Last week in Houston a student from another Tableau class submitted a question about how to properly create date calculations. For users across the experience spectrum, date calculations can be confusing and frustrating. Often students are intimidated by all of the available functions such as DATEDIFF, DATEPART, and DATEADD. This post will discuss the DATEDIFF function and how it is used to return multiple value-to-date calculations in one view.
I have encountered many clients who have given up looking at multiple date values in one view. Since there are so many ways that businesses can look at change over time, then choosing the appropriate means to create that view can seem daunting.
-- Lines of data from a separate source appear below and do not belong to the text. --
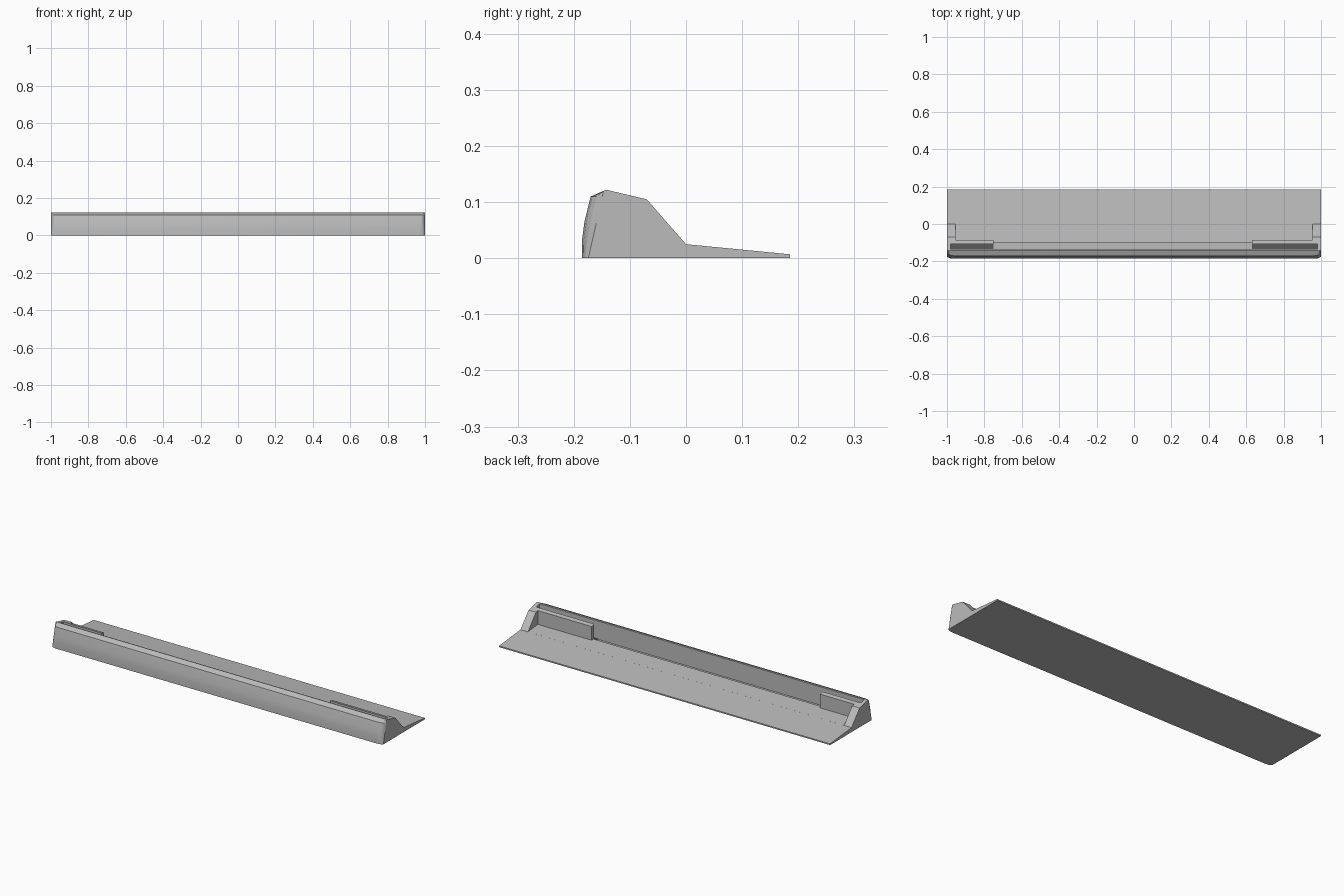
import bpy, bmesh

cube = bpy.data.objects.get("Cube")
if cube:
    bpy.data.objects.remove(cube)


def material(name, value):
    m = bpy.data.materials.new(name)
    m.use_nodes = True
    colour = (value, value, value, 1)
    m.diffuse_color = colour
    m.node_tree.nodes["Principled BSDF"].inputs["Base Color"].default_value = colour
    return m


GREY = material("plain grey", 0.5)
DARK = material("dark slot grey", 0.1)


def loft(name, sections, mat):
    """Skin a row of (x, [(y, z), ...]) cross-sections and cap both ends."""
    bm = bmesh.new()
    rings = [[bm.verts.new((x, y, z)) for y, z in pts] for x, pts in sections]
    n = len(rings[0])
    for a, b in zip(rings, rings[1:]):
        for i in range(n):
            j = (i + 1) % n
            bm.faces.new((a[i], a[j], b[j], b[i]))
    bm.faces.new(rings[0])
    bm.faces.new(rings[-1])
    bmesh.ops.recalc_face_normals(bm, faces=bm.faces)
    me = bpy.data.meshes.new(name)
    bm.to_mesh(me)
    bm.free()
    ob = bpy.data.objects.new(name, me)
    bpy.context.collection.objects.link(ob)
    me.materials.append(mat)
    return ob


def prism(name, x0, x1, pts, mat=GREY):
    return loft(name, [(x0, pts), (x1, pts)], mat)


def floor_z(y):
    return 0.025 - 0.097 * y


def cut(target, cutter):
    mod = target.modifiers.new(cutter.name, "BOOLEAN")
    mod.operation = "DIFFERENCE"
    mod.solver = "EXACT"
    mod.object = cutter
    cutter.hide_render = True
    cutter.hide_viewport = True
    cutter.display_type = "WIRE"


# Body: bulging front, sloping top, thin tapering rear shelf
front = [(-0.185, 0), (-0.185, 0.035), (-0.181, 0.065), (-0.17, 0.11), (-0.147, 0.12)]
rear = [(-0.142, 0.122), (-0.07, 0.105), (0, 0.025), (0.185, 0.007), (0.185, 0)]


def section(t):
    """Front edge drawn back towards a leaning line as t goes to 1."""
    return [(y + t * (-0.174 + 0.225 * z - y), z) for y, z in front] + rear


steps = [(1, 1), (0.993, 0.5), (0.983, 0.17), (0.965, 0)]
body = loft("body", [(-x, section(t)) for x, t in steps]
            + [(x, section(t)) for x, t in reversed(steps)], GREY)

# Open tray between the end cheeks, with a groove behind the front wall
WALL, STEP = -0.135, -0.1
cut(body, prism("tray_cutter", -0.955, 0.955, [
    (WALL, 0.2), (WALL, 0.02), (STEP, 0.02), (STEP, floor_z(STEP)),
    (0.0, 0.0251), (0.05, 0.2)]))

# Slot ends running a little way into each cheek
for side, x0, x1 in (("right", -0.98, -0.95), ("left", 0.95, 0.98)):
    cut(body, prism(side + "_slot_cutter", x0, x1, [
        (WALL, 0.2), (WALL, 0.02), (-0.107, 0.02), (-0.107, 0.2)]))

# Retaining clips joined to the cheeks, and the dark floors of their slots
for side, x0, x1, s0, s1 in (("right", -0.956, -0.75, -0.98, -0.75),
                             ("left", 0.63, 0.956, 0.63, 0.98)):
    prism(side + "_clip", x0, x1, [
        (-0.107, 0.018), (-0.107, 0.1137), (-0.085, 0.1085), (-0.085, 0.03)])
    prism(side + "_slot_floor", s0, s1, [
        (WALL, 0.019), (WALL, 0.023), (-0.107, 0.023), (-0.107, 0.019)], DARK)

# Soft shading over the rounded front, crisp edges elsewhere
bpy.ops.object.select_all(action="DESELECT")
body.select_set(True)
bpy.context.view_layer.objects.active = body
bpy.ops.object.shade_smooth_by_angle(angle=0.35)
For example, time-series analysis can be discrete or continuous, it can be disaggregated by date or dimension, and it can be filtered in a number of ways; each of these can vastly alter our understanding of data. Choosing the correct method often depends on the question that needs to be answered. Here we will look at different time periods “to date” disaggregated by a dimension other than date. Below is a table calculation that sums the total sales for each month in each year to illustrate the current YTD values.
While this solution may partially solve the problem of visualizing YTD totals, it does not provide a look at single months individually or six month windows for comparison to the prior year. Also, in this view, Tableau would not allow the removal of the date field from the view. Additionally, looking at values by another dimension would only further clutter the view. This table calculation may answer the question but it fails to provide a more flexible analysis. A few simple date calculations and a reference date parameter would allow users to look at multiple date totals.
To do this, first right-click drag the field date into the view. With the right-click drag, Tableau allows the user to choose the date aggregation before the field drops. In this case, choose MY(Month/Year) as seen below. By the end, this will be unnecessary but it will help illustrate how totals are calculated.
Also drop the Sales field into the view as seen below.
The first calculation is Year-to-Date, similar to the table calculation earlier. Some of these calculations will exclude the current month and some will not. This choice will depend on the questions that you need to answer.
In the YTD and Prior YTD calculations I have included the current month. Below I am asking Tableau to return YTD Sales if the current year is the same as reference date and current month is same or earlier than reference date.
The dates are determined by the different date calculations. Since each value will either fall into a range or not, then we will only get the values back within the range we determine. The advantage here is that we can determine a different range for each calculated field and use all of those calculated fields together in one view.
Here are the returned values for the YTD calculation next to the sales values:
To get the previous years’ sales numbers just add another calculated field. The calculation is only a little different than the original YTD.
Here is the result of the two calculated fields and the actual sales numbers:
The only difference is the DATEDIFF equality is 1 in the prior year instead of 0 in the current year. The DATEDIFF function takes specific parts of our dates (month, day, year, etc.) and gives us the difference between those dates. In the prior year example I only want values back when there is a 1 year difference between my actual date and my reference date and when the reference month is equal to or earlier than the actual month.
To break it down: DATEDIFF (‘year’, [Order Date], [Reference Date]). Tableau will return a number back which is the difference in date parts (i.e., difference in years, months, or days) from the first date (Order Date) and the second date (Reference Date). If you wanted to use the current day instead of a user-driven date you could replace today() where you see [Reference Date].
Right now I’ve chosen to disaggregate my sales numbers by Month/Year of Order Date, but if I just wanted to see the total YTD and previous YTD aggregated against the total sales, then I can do that easily by just removing my date field. This action sums all of my returned values in each calculated field which giving me the previous YTD total, current YTD total, and total sales without using any filters or date fields in my view.
I can even choose to disaggregate it by something else like region as seen below.
Those calculations easily solve my YTD/P-YTD problem unless I wanted to do something like add last month’s sales for this year vs. last month’s sales for last year. Also what if I didn’t just want YTD, what if I wanted the previous six month’s total regardless of the year? What if I wanted to see all of these numbers on one view?
Let’s look at using the same idea for previous month as we did for YTD.
It’s the exact same idea, except we’re looking at a previous month instead of a previous year.
For the same month last year, we look 13 months back since we’re not using the current month.
If we wanted current month and current month last year then DATEDIFF’s be equal to 0 and 12.
Finally, let’s take a look at a tricky date calculation. This time we’re going to compare the previous six months this year to the previous six months last year.
You can see I’ve changed the reference date (above) to show that this date calculation overlaps a new year with no issues.
The prior 6-months calculation is just returning values between two dates. In this case those two dates are the greater than and equal to the current month, but less than 6 months ago. The previous year six months are just as easy, I just need to adjust the number of previous months for which I want to see values.
The best part is that now that I have all these calculations I can put them together on one view disaggregated by region instead of date now. Even better is that I can use these fields in new and exciting visualizations!